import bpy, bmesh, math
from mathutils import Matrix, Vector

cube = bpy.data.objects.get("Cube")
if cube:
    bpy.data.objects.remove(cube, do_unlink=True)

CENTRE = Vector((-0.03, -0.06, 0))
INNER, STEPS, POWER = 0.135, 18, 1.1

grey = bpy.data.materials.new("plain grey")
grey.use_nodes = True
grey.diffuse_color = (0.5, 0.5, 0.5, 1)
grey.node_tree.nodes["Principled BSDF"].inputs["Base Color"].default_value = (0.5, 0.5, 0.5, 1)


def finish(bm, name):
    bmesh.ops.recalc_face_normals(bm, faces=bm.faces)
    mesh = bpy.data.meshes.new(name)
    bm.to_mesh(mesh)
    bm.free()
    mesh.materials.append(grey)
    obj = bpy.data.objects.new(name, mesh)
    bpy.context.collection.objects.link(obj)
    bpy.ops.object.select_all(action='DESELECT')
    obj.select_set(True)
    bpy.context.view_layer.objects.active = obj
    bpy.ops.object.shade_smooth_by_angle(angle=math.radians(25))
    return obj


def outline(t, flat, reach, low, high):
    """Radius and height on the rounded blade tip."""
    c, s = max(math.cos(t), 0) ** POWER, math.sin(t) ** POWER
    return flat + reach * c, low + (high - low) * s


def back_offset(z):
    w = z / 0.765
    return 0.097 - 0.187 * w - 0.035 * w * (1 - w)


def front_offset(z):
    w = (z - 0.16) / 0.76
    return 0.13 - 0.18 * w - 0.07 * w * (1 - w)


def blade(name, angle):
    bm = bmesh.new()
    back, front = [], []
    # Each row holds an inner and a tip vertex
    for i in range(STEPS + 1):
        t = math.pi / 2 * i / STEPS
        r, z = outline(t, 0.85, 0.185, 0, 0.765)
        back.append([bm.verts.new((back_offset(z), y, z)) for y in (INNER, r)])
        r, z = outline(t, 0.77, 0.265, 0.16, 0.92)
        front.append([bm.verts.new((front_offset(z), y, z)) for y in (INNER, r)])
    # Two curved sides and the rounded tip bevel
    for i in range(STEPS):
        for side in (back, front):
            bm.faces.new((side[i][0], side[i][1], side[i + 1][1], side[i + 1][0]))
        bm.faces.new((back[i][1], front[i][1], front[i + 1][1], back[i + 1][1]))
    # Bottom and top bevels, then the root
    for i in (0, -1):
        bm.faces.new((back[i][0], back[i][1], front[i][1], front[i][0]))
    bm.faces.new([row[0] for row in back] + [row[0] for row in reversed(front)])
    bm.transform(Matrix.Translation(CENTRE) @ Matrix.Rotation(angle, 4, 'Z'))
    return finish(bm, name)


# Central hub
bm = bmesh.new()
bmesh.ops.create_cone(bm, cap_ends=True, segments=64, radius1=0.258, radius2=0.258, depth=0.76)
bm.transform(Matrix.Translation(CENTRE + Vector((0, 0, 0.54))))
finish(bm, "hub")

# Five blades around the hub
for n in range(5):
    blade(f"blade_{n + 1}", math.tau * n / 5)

*-*-*

▶ Work required
All of the data must be written out again, exactly as it stands.

▶ Exercise response
import bpy, bmesh, math
from mathutils import Matrix, Vector

cube = bpy.data.objects.get("Cube")
if cube:
    bpy.data.objects.remove(cube, do_unlink=True)

CENTRE = Vector((-0.03, -0.06, 0))
INNER, STEPS, POWER = 0.135, 18, 1.1

grey = bpy.data.materials.new("plain grey")
grey.use_nodes = True
grey.diffuse_color = (0.5, 0.5, 0.5, 1)
grey.node_tree.nodes["Principled BSDF"].inputs["Base Color"].default_value = (0.5, 0.5, 0.5, 1)


def finish(bm, name):
    bmesh.ops.recalc_face_normals(bm, faces=bm.faces)
    mesh = bpy.data.meshes.new(name)
    bm.to_mesh(mesh)
    bm.free()
    mesh.materials.append(grey)
    obj = bpy.data.objects.new(name, mesh)
    bpy.context.collection.objects.link(obj)
    bpy.ops.object.select_all(action='DESELECT')
    obj.select_set(True)
    bpy.context.view_layer.objects.active = obj
    bpy.ops.object.shade_smooth_by_angle(angle=math.radians(25))
    return obj


def outline(t, flat, reach, low, high):
    """Radius and height on the rounded blade tip."""
    c, s = max(math.cos(t), 0) ** POWER, math.sin(t) ** POWER
    return flat + reach * c, low + (high - low) * s


def back_offset(z):
    w = z / 0.765
    return 0.097 - 0.187 * w - 0.035 * w * (1 - w)


def front_offset(z):
    w = (z - 0.16) / 0.76
    return 0.13 - 0.18 * w - 0.07 * w * (1 - w)


def blade(name, angle):
    bm = bmesh.new()
    back, front = [], []
    # Each row holds an inner and a tip vertex
    for i in range(STEPS + 1):
        t = math.pi / 2 * i / STEPS
        r, z = outline(t, 0.85, 0.185, 0, 0.765)
        back.append([bm.verts.new((back_offset(z), y, z)) for y in (INNER, r)])
        r, z = outline(t, 0.77, 0.265, 0.16, 0.92)
        front.append([bm.verts.new((front_offset(z), y, z)) for y in (INNER, r)])
    # Two curved sides and the rounded tip bevel
    for i in range(STEPS):
        for side in (back, front):
            bm.faces.new((side[i][0], side[i][1], side[i + 1][1], side[i + 1][0]))
        bm.faces.new((back[i][1], front[i][1], front[i + 1][1], back[i + 1][1]))
    # Bottom and top bevels, then the root
    for i in (0, -1):
        bm.faces.new((back[i][0], back[i][1], front[i][1], front[i][0]))
    bm.faces.new([row[0] for row in back] + [row[0] for row in reversed(front)])
    bm.transform(Matrix.Translation(CENTRE) @ Matrix.Rotation(angle, 4, 'Z'))
    return finish(bm, name)


# Central hub
bm = bmesh.new()
bmesh.ops.create_cone(bm, cap_ends=True, segments=64, radius1=0.258, radius2=0.258, depth=0.76)
bm.transform(Matrix.Translation(CENTRE + Vector((0, 0, 0.54))))
finish(bm, "hub")

# Five blades around the hub
for n in range(5):
    blade(f"blade_{n + 1}", math.tau * n / 5)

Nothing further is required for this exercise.